= What the exercise asks =
Please retype the entries below word for word, passing over every picture.

(Stored data)
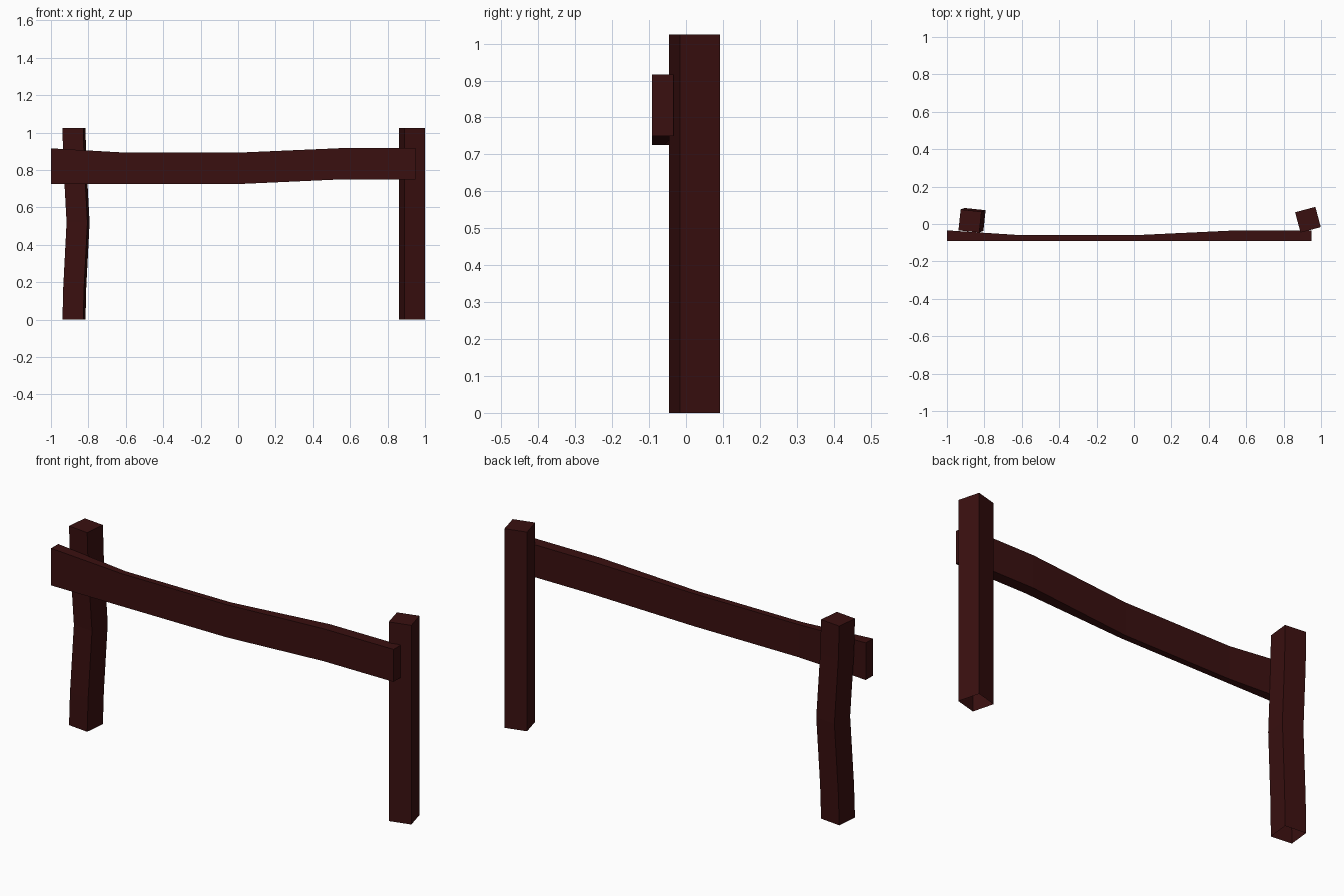
import bpy, bmesh
from math import radians
from mathutils import Matrix, Vector

cube = bpy.data.objects.get("Cube")
if cube:
    bpy.data.objects.remove(cube, do_unlink=True)

# Single dark red-brown wood colour
wood = bpy.data.materials.new("dark_wood")
wood.use_nodes = True
colour = (0.042, 0.005, 0.005, 1)
wood.diffuse_color = colour
wood.node_tree.nodes["Principled BSDF"].inputs["Base Color"].default_value = colour


def loft(name, rings, cap_start=True):
    """Skin a row of four-cornered rings into a flat-shaded timber."""
    bm = bmesh.new()
    rows = [[bm.verts.new(p) for p in ring] for ring in rings]
    for a, b in zip(rows, rows[1:]):
        for i in range(4):
            j = (i + 1) % 4
            bm.faces.new((a[i], a[j], b[j], b[i]))
    bm.faces.new(rows[-1])
    if cap_start:
        bm.faces.new(rows[0][::-1])
    mesh = bpy.data.meshes.new(name)
    bm.to_mesh(mesh)
    bm.free()
    mesh.materials.append(wood)
    obj = bpy.data.objects.new(name, mesh)
    bpy.context.collection.objects.link(obj)
    return obj


def post(name, x, y, angle, levels, half=0.056):
    """Square post with an open foot; levels are (z, x shift, y shift)."""
    turn = Matrix.Rotation(radians(angle), 3, "Z")
    corners = [turn @ Vector((sx * half, sy * half, 0))
               for sx, sy in ((-1, -1), (1, -1), (1, 1), (-1, 1))]
    rings = [[c + Vector((x + dx, y + dy, z)) for c in corners]
             for z, dx, dy in levels]
    return loft(name, rings, cap_start=False)


# Posts: the left one straight, the right one bowed
post("left_post", 0.93, 0.023, 15, [(0, 0, 0), (1.025, 0, 0)])
post("right_post", -0.877, 0.016, -6,
     [(0, 0, 0), (0.17, 0.004, 0.002), (0.52, 0.022, 0.008),
      (0.85, 0.004, 0.002), (1.025, 0, 0)])

# Rail: stations along x with bottom, top and back edge; the front is flat
stations = [(-1, 0.725, 0.916, -0.034), (-0.6, 0.725, 0.893, -0.06),
            (0, 0.725, 0.893, -0.06), (0.55, 0.75, 0.917, -0.034),
            (0.95, 0.75, 0.917, -0.034)]
front = -0.092
loft("rail", [[(x, front, low), (x, back, low), (x, back, top), (x, front, top)]
              for x, low, top, back in stations])
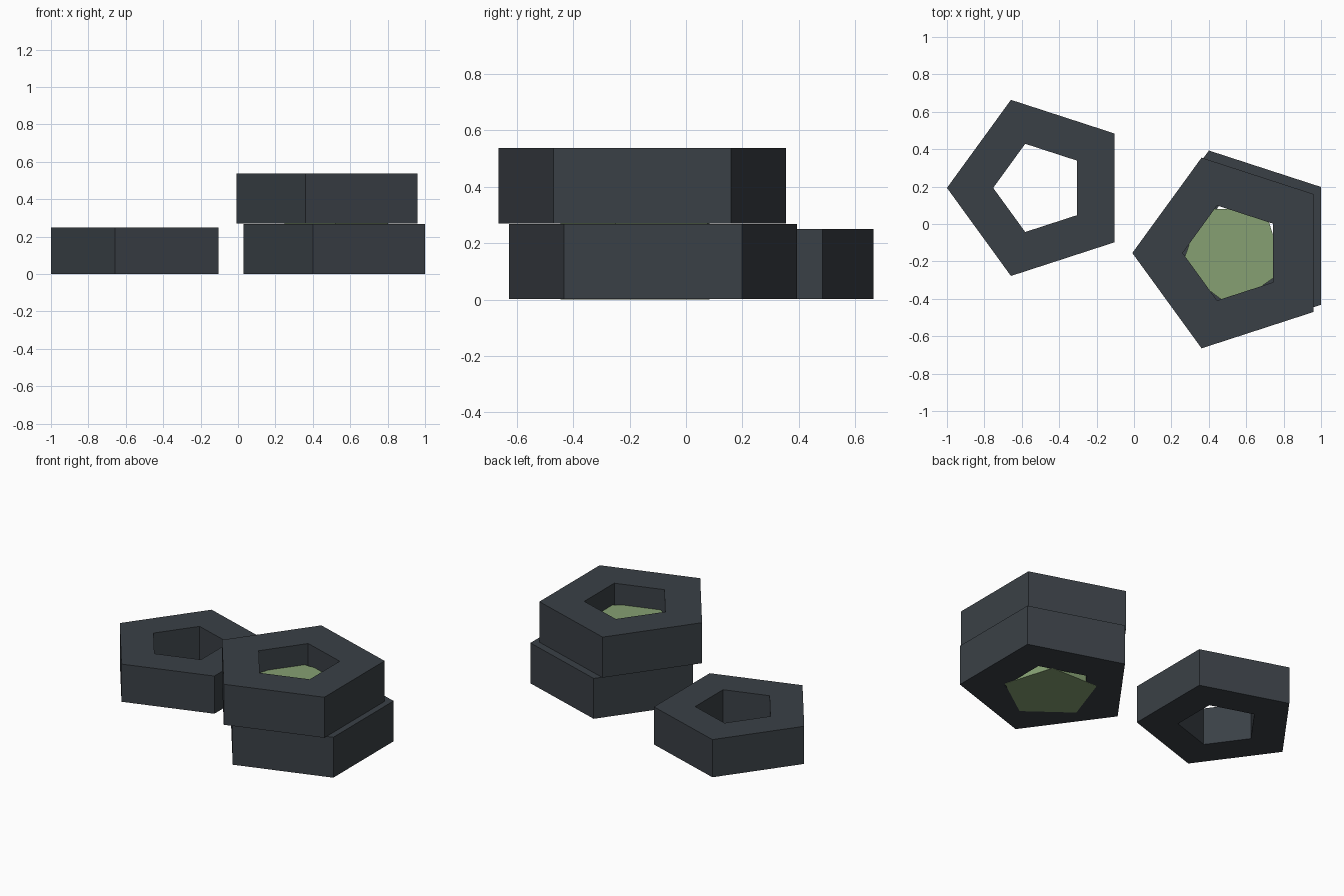
import bpy, bmesh
from math import cos, sin, radians

if "Cube" in bpy.data.objects:
    bpy.data.objects.remove(bpy.data.objects["Cube"])


def make_material(name, color):
    mat = bpy.data.materials.new(name)
    mat.use_nodes = True
    mat.diffuse_color = color
    mat.node_tree.nodes["Principled BSDF"].inputs["Base Color"].default_value = color
    return mat


def pentagon(bm, radius, z, turn):
    return [bm.verts.new((radius * cos(radians(turn + 72 * i)),
                          radius * sin(radians(turn + 72 * i)), z)) for i in range(5)]


def finish(bm, name, location, mat):
    bmesh.ops.recalc_face_normals(bm, faces=bm.faces)
    mesh = bpy.data.meshes.new(name)
    bm.to_mesh(mesh)
    bm.free()
    obj = bpy.data.objects.new(name, mesh)
    obj.location = location
    mesh.materials.append(mat)
    bpy.context.collection.objects.link(obj)


def ring(name, location, outer, inner, height, mat):
    """Five-sided nut with a matching five-sided hole."""
    bm = bmesh.new()
    loops = [pentagon(bm, r, z, 180) for r, z in
             ((outer, 0), (outer, height), (inner, height), (inner, 0))]
    for a, b in zip(loops, loops[1:] + loops[:1]):
        for i in range(5):
            j = (i + 1) % 5
            bm.faces.new((a[i], a[j], b[j], b[i]))
    finish(bm, name, location, mat)


def plug(name, location, radius, height, turn, mat):
    """Solid five-sided prism."""
    bm = bmesh.new()
    low = pentagon(bm, radius, 0, turn)
    high = pentagon(bm, radius, height, turn)
    bm.faces.new(low)
    bm.faces.new(high)
    for i in range(5):
        j = (i + 1) % 5
        bm.faces.new((low[i], low[j], high[j], high[i]))
    finish(bm, name, location, mat)


slate = make_material("dark slate", (0.042, 0.051, 0.061, 1))
green = make_material("sage green", (0.238, 0.352, 0.171, 1))

# Single nut on the ground
ring("single_ring", (-0.505, 0.193, 0.001), 0.495, 0.248, 0.249, slate)

# Stacked pair, the upper one shifted
ring("lower_ring", (0.566, -0.117, 0.001), 0.536, 0.267, 0.267, slate)
ring("upper_ring", (0.527, -0.155, 0.269), 0.536, 0.267, 0.268, slate)

# Green core turned inside the stack
plug("green_core", (0.527, -0.155, 0), 0.29, 0.40, 53, green)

= Expected answer =
import bpy, bmesh
from math import radians
from mathutils import Matrix, Vector

cube = bpy.data.objects.get("Cube")
if cube:
    bpy.data.objects.remove(cube, do_unlink=True)

# Single dark red-brown wood colour
wood = bpy.data.materials.new("dark_wood")
wood.use_nodes = True
colour = (0.042, 0.005, 0.005, 1)
wood.diffuse_color = colour
wood.node_tree.nodes["Principled BSDF"].inputs["Base Color"].default_value = colour


def loft(name, rings, cap_start=True):
    """Skin a row of four-cornered rings into a flat-shaded timber."""
    bm = bmesh.new()
    rows = [[bm.verts.new(p) for p in ring] for ring in rings]
    for a, b in zip(rows, rows[1:]):
        for i in range(4):
            j = (i + 1) % 4
            bm.faces.new((a[i], a[j], b[j], b[i]))
    bm.faces.new(rows[-1])
    if cap_start:
        bm.faces.new(rows[0][::-1])
    mesh = bpy.data.meshes.new(name)
    bm.to_mesh(mesh)
    bm.free()
    mesh.materials.append(wood)
    obj = bpy.data.objects.new(name, mesh)
    bpy.context.collection.objects.link(obj)
    return obj


def post(name, x, y, angle, levels, half=0.056):
    """Square post with an open foot; levels are (z, x shift, y shift)."""
    turn = Matrix.Rotation(radians(angle), 3, "Z")
    corners = [turn @ Vector((sx * half, sy * half, 0))
               for sx, sy in ((-1, -1), (1, -1), (1, 1), (-1, 1))]
    rings = [[c + Vector((x + dx, y + dy, z)) for c in corners]
             for z, dx, dy in levels]
    return loft(name, rings, cap_start=False)


# Posts: the left one straight, the right one bowed
post("left_post", 0.93, 0.023, 15, [(0, 0, 0), (1.025, 0, 0)])
post("right_post", -0.877, 0.016, -6,
     [(0, 0, 0), (0.17, 0.004, 0.002), (0.52, 0.022, 0.008),
      (0.85, 0.004, 0.002), (1.025, 0, 0)])

# Rail: stations along x with bottom, top and back edge; the front is flat
stations = [(-1, 0.725, 0.916, -0.034), (-0.6, 0.725, 0.893, -0.06),
            (0, 0.725, 0.893, -0.06), (0.55, 0.75, 0.917, -0.034),
            (0.95, 0.75, 0.917, -0.034)]
front = -0.092
loft("rail", [[(x, front, low), (x, back, low), (x, back, top), (x, front, top)]
              for x, low, top, back in stations])
import bpy, bmesh
from math import cos, sin, radians

if "Cube" in bpy.data.objects:
    bpy.data.objects.remove(bpy.data.objects["Cube"])


def make_material(name, color):
    mat = bpy.data.materials.new(name)
    mat.use_nodes = True
    mat.diffuse_color = color
    mat.node_tree.nodes["Principled BSDF"].inputs["Base Color"].default_value = color
    return mat


def pentagon(bm, radius, z, turn):
    return [bm.verts.new((radius * cos(radians(turn + 72 * i)),
                          radius * sin(radians(turn + 72 * i)), z)) for i in range(5)]


def finish(bm, name, location, mat):
    bmesh.ops.recalc_face_normals(bm, faces=bm.faces)
    mesh = bpy.data.meshes.new(name)
    bm.to_mesh(mesh)
    bm.free()
    obj = bpy.data.objects.new(name, mesh)
    obj.location = location
    mesh.materials.append(mat)
    bpy.context.collection.objects.link(obj)


def ring(name, location, outer, inner, height, mat):
    """Five-sided nut with a matching five-sided hole."""
    bm = bmesh.new()
    loops = [pentagon(bm, r, z, 180) for r, z in
             ((outer, 0), (outer, height), (inner, height), (inner, 0))]
    for a, b in zip(loops, loops[1:] + loops[:1]):
        for i in range(5):
            j = (i + 1) % 5
            bm.faces.new((a[i], a[j], b[j], b[i]))
    finish(bm, name, location, mat)


def plug(name, location, radius, height, turn, mat):
    """Solid five-sided prism."""
    bm = bmesh.new()
    low = pentagon(bm, radius, 0, turn)
    high = pentagon(bm, radius, height, turn)
    bm.faces.new(low)
    bm.faces.new(high)
    for i in range(5):
        j = (i + 1) % 5
        bm.faces.new((low[i], low[j], high[j], high[i]))
    finish(bm, name, location, mat)


slate = make_material("dark slate", (0.042, 0.051, 0.061, 1))
green = make_material("sage green", (0.238, 0.352, 0.171, 1))

# Single nut on the ground
ring("single_ring", (-0.505, 0.193, 0.001), 0.495, 0.248, 0.249, slate)

# Stacked pair, the upper one shifted
ring("lower_ring", (0.566, -0.117, 0.001), 0.536, 0.267, 0.267, slate)
ring("upper_ring", (0.527, -0.155, 0.269), 0.536, 0.267, 0.268, slate)

# Green core turned inside the stack
plug("green_core", (0.527, -0.155, 0), 0.29, 0.40, 53, green)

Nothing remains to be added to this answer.